• _EXERCISE GOAL_
Lines from the line with "[(-.1, z), (-.04, z)])" to the line with "(.13, .345), (0, .345)])" in the entries below, and only those, must be output exactly, with both ends included.

(Stored items)
========================
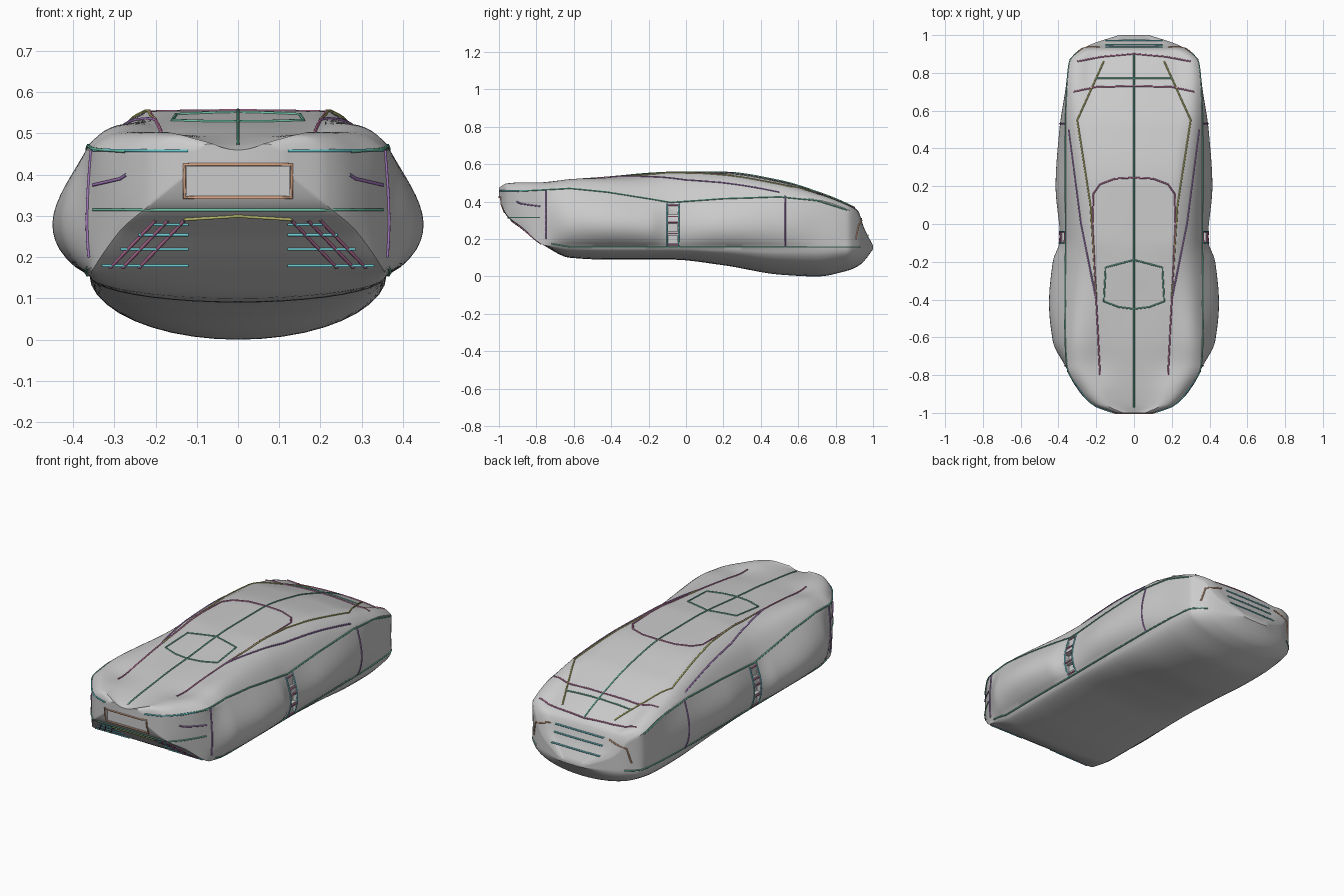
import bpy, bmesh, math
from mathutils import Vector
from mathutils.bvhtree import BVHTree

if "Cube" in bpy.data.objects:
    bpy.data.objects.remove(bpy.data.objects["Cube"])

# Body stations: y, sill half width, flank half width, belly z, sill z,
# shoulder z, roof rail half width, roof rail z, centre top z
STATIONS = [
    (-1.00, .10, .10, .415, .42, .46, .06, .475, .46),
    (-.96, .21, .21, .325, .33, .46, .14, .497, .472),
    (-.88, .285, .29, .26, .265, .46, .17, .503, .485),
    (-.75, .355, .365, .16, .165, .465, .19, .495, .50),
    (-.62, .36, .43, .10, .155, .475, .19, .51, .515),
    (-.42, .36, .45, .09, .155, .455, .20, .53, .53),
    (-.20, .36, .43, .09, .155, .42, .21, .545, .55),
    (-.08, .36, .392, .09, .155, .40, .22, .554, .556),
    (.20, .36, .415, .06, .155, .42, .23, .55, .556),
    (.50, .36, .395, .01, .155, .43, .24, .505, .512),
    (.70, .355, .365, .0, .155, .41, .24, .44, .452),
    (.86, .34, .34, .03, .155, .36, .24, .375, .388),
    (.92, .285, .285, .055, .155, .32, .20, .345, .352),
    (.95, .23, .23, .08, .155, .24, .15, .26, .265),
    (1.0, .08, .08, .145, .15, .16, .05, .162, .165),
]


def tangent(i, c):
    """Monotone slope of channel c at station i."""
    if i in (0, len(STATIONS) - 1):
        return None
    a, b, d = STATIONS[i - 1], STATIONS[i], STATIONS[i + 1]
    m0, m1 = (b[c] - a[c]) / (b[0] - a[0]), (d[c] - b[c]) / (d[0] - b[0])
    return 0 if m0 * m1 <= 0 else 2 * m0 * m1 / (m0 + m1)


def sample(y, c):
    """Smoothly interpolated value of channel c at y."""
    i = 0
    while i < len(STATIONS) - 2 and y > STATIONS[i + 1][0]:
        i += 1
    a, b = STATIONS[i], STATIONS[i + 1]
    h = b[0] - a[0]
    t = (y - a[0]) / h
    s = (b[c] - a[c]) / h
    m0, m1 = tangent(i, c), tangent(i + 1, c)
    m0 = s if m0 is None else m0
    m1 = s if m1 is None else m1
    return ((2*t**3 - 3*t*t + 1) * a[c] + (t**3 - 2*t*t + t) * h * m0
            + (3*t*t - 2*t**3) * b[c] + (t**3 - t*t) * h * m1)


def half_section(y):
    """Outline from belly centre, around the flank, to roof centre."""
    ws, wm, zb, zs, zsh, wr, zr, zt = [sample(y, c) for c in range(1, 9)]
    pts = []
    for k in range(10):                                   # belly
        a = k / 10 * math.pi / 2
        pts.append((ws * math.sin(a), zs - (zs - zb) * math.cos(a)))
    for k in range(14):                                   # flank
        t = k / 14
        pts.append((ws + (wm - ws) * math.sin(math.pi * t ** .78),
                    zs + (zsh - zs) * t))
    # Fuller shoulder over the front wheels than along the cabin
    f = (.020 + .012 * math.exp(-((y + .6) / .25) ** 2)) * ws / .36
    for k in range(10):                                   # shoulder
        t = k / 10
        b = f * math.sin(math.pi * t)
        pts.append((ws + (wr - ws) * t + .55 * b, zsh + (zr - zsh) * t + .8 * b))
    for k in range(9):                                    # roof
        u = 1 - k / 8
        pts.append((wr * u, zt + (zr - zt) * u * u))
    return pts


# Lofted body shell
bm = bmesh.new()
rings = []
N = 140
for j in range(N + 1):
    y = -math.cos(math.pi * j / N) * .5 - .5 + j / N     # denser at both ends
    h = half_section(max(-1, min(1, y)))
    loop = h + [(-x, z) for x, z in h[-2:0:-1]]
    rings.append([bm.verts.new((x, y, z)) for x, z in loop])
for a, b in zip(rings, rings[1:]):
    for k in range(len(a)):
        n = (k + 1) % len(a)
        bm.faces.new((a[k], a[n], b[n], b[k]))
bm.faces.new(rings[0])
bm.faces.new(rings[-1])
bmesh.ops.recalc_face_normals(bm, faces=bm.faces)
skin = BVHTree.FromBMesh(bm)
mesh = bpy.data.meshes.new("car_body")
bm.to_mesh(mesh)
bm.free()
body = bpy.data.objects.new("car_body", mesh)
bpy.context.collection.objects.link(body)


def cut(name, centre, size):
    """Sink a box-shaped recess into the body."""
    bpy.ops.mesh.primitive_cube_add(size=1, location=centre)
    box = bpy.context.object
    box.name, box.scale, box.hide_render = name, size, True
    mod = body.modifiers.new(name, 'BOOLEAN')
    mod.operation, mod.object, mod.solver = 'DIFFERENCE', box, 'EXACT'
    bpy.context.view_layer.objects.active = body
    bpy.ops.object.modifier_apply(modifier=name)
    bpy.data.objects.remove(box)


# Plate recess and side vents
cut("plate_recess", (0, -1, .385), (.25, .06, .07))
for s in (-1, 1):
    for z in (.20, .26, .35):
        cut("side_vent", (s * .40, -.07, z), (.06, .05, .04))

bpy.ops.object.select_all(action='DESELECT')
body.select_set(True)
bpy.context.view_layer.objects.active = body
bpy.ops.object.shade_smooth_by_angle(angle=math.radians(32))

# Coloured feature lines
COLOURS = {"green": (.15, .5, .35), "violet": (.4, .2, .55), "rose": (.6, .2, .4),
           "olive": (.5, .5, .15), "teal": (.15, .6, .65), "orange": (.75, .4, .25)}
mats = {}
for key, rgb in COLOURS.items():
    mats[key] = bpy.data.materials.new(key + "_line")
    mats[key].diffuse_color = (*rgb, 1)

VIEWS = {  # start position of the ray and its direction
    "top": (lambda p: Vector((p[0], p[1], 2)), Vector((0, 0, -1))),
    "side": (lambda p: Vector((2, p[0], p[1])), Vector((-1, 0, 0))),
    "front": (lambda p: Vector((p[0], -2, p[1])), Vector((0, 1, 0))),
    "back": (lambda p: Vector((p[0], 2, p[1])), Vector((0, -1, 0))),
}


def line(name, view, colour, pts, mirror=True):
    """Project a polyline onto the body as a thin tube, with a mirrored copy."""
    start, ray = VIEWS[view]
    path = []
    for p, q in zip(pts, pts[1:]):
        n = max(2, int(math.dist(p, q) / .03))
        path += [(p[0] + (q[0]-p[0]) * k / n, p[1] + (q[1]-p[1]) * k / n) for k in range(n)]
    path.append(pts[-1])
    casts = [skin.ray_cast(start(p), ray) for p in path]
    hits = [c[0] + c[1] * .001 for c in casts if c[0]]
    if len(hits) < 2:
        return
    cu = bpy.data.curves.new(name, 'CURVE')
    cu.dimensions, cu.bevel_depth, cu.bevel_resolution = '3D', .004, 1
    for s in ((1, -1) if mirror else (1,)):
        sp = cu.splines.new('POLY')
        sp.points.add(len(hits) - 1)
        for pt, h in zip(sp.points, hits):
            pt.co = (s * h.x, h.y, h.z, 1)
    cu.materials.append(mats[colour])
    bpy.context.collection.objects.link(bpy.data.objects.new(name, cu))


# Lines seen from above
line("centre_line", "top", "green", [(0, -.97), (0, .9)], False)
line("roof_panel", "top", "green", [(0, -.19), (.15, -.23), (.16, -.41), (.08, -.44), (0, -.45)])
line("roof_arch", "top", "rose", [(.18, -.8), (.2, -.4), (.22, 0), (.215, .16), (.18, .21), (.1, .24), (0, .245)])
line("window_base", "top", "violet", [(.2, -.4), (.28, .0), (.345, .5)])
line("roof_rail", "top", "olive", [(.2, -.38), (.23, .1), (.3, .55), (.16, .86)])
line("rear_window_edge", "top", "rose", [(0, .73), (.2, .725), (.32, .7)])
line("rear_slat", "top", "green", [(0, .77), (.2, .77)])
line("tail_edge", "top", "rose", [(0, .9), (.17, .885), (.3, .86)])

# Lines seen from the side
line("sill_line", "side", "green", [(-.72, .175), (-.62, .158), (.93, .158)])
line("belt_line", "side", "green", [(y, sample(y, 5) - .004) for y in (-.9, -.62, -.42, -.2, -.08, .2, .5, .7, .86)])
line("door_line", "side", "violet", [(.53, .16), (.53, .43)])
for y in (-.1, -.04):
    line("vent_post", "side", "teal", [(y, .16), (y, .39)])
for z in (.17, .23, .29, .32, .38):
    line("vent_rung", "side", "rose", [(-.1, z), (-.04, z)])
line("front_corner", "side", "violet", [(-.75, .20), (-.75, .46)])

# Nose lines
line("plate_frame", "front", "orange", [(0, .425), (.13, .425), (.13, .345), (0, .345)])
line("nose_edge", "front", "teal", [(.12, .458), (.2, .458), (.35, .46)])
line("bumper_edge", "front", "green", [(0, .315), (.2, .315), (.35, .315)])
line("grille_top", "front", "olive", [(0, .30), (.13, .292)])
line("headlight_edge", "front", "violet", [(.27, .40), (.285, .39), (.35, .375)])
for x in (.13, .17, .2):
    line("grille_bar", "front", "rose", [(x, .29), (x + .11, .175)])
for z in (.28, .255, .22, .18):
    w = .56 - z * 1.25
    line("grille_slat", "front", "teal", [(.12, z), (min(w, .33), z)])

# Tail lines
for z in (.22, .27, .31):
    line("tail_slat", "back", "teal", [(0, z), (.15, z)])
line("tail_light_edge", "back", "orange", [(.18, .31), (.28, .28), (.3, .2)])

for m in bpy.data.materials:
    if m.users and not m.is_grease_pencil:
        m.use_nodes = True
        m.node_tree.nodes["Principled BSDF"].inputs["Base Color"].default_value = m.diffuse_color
========================
• _EXERCISE RESULT_
    line("vent_rung", "side", "rose", [(-.1, z), (-.04, z)])
line("front_corner", "side", "violet", [(-.75, .20), (-.75, .46)])

# Nose lines
line("plate_frame", "front", "orange", [(0, .425), (.13, .425), (.13, .345), (0, .345)])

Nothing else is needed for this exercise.